Harris closes deal to sell IT services biz to Veritas Capital
- By Ross Wilkers
- Apr 28, 2017
Harris Corp. has closed the sale of its government IT business to Veritas Capital for $690 million in a portfolio reshaping move for the military radio maker.
For Veritas, this acquisition adds approximately 3,500 employees and $1.1 billion in IT and managed services revenue from agencies such as NASA and those in national security and intelligence. The business' focus areas include secure communications, space operations and cybersecurity.
Veritas said it will rename and rebrand the business, which will operate as a standalone company with its own management team independent of other entities in the private equity firm's portfolio.
Harris will keep the $3.5 billion air traffic control business formerly part of IT services.
First announced in January, this transaction is the latest in a series of divestitures for Melbourne, Fla.-based Harris since its 2015 acquisition of former rival Exelis for $4.7 billion. That deal was funded with $3.6 billion in debt. The credit ratings agency Fitch said earlier this month the company is on target to pay $2 billion down by the end of its 2018 fiscal year ending July.
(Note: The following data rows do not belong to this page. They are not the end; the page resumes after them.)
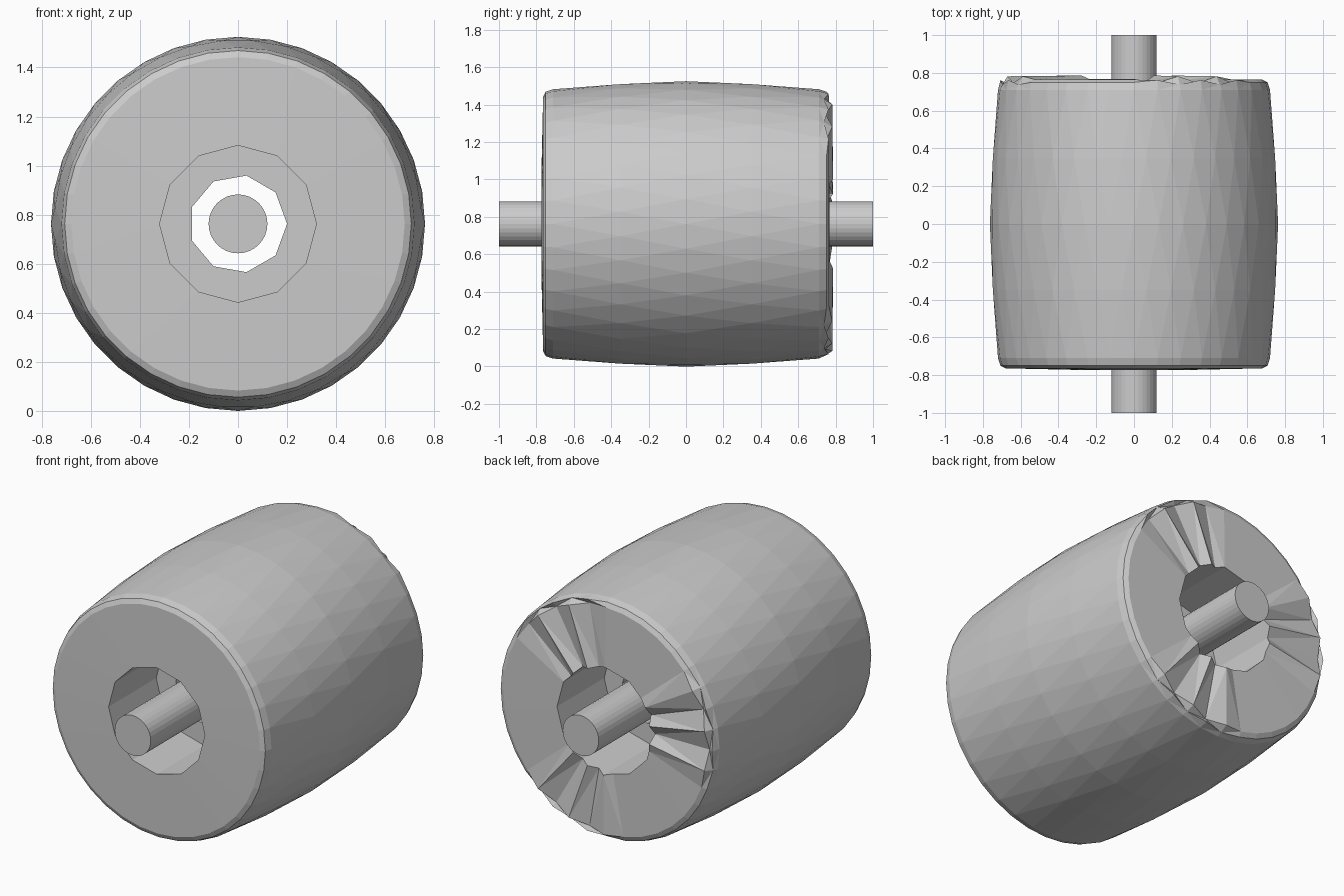
import bpy, bmesh, math

if "Cube" in bpy.data.objects:
    bpy.data.objects.remove(bpy.data.objects["Cube"])

CZ = 0.762      # height of the axle
SEGS = 36


def add_object(name, bm):
    bmesh.ops.recalc_face_normals(bm, faces=bm.faces)
    mesh = bpy.data.meshes.new(name)
    bm.to_mesh(mesh)
    bm.free()
    obj = bpy.data.objects.new(name, mesh)
    bpy.context.collection.objects.link(obj)
    return obj


def polygon_radius(r, a, sides):
    """Distance from the centre to the edge of a regular polygon at angle a."""
    step = 2 * math.pi / sides
    return r * math.cos(step / 2) / math.cos(a % step - step / 2)


def fold(a):
    """True within the three creased sectors of the back face."""
    for centre in (60, 170, 290):
        d = (math.degrees(a) - centre + 180) % 360 - 180
        if abs(d) < 26:
            return True
    return False


# Closed roller profile: radius, y, sides (0 = round), half-step twist, fold height
profile = [
    (0.20, -0.32, 9, 0, 0), (0.32, -0.32, 12, 0, 0), (0.32, -0.772, 12, 0, 0),
    (0.68, -0.764, 0, 0, 0), (0.707, -0.75, 0, 0, 0), (0.72, -0.71, 0, 0, 0),
    (0.75, -0.35, 0, 0.5, 0), (0.763, 0.0, 0, 0, 0), (0.75, 0.35, 0, 0.5, 0),
    (0.72, 0.71, 0, 0, 0), (0.707, 0.75, 0, 0, -0.012), (0.68, 0.764, 0, 0, 0.018),
    (0.32, 0.768, 12, 0, 0.018), (0.32, 0.32, 12, 0, 0), (0.20, 0.32, 9, 0, 0),
]

# Crowned roller with a counterbore at each end and a web between them
bm = bmesh.new()
rings = []
for r, y, sides, twist, lift in profile:
    ring = []
    for i in range(SEGS):
        a = 2 * math.pi * (i + twist) / SEGS
        rad = polygon_radius(r, a, sides) if sides else r
        dy = (lift if i % 2 else -lift) if lift and fold(a) else 0
        ring.append(bm.verts.new((rad * math.cos(a), y + dy, CZ + rad * math.sin(a))))
    rings.append(ring)
for k, ring in enumerate(rings):
    nxt = rings[(k + 1) % len(rings)]
    for i in range(SEGS):
        j = (i + 1) % SEGS
        bm.faces.new((ring[i], ring[j], nxt[j], nxt[i]))
bmesh.ops.triangulate(bm, faces=bm.faces, quad_method='SHORT_EDGE')
add_object("roller", bm)

# Axle running straight through the bore
bm = bmesh.new()
bmesh.ops.create_cone(bm, cap_ends=True, segments=32, radius1=0.12, radius2=0.12, depth=2.0)
axle = add_object("axle", bm)
axle.rotation_euler = (math.pi / 2, 0, 0)
axle.location = (0, 0, CZ)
Harris sold its former CapRock Communications maritime commercial business to SpeedCast International for $425 million in a deal that closed in January.
Fitch expects the IT services and CapRock divestitures to remove $1.4 billion from Harris’ 2017 revenue.
Both sales took place in light of a move by activist investor group Jana Partners to become one of Harris’ 10 largest shareholders in August and subsequently both parties agreed to a pair of two mutually-acceptable directors.
Under Bill Brown’s six-year CEO tenure, Harris has divested nearly all of its now-former commercial-focused businesses to re-position the company as a more pure-play technology manufacturer for government agencies.
The company has sold its commercial broadcasting, commercial health care and composite aerostructures businesses in that time. Harris inherited the aerostructures business from Exelis.
Ross Wilkers is a senior staff writer for Washington Technology. He can be reached at firstname.lastname@example.org. Follow him on Twitter: @rosswilkers. Also connect with him on LinkedIn.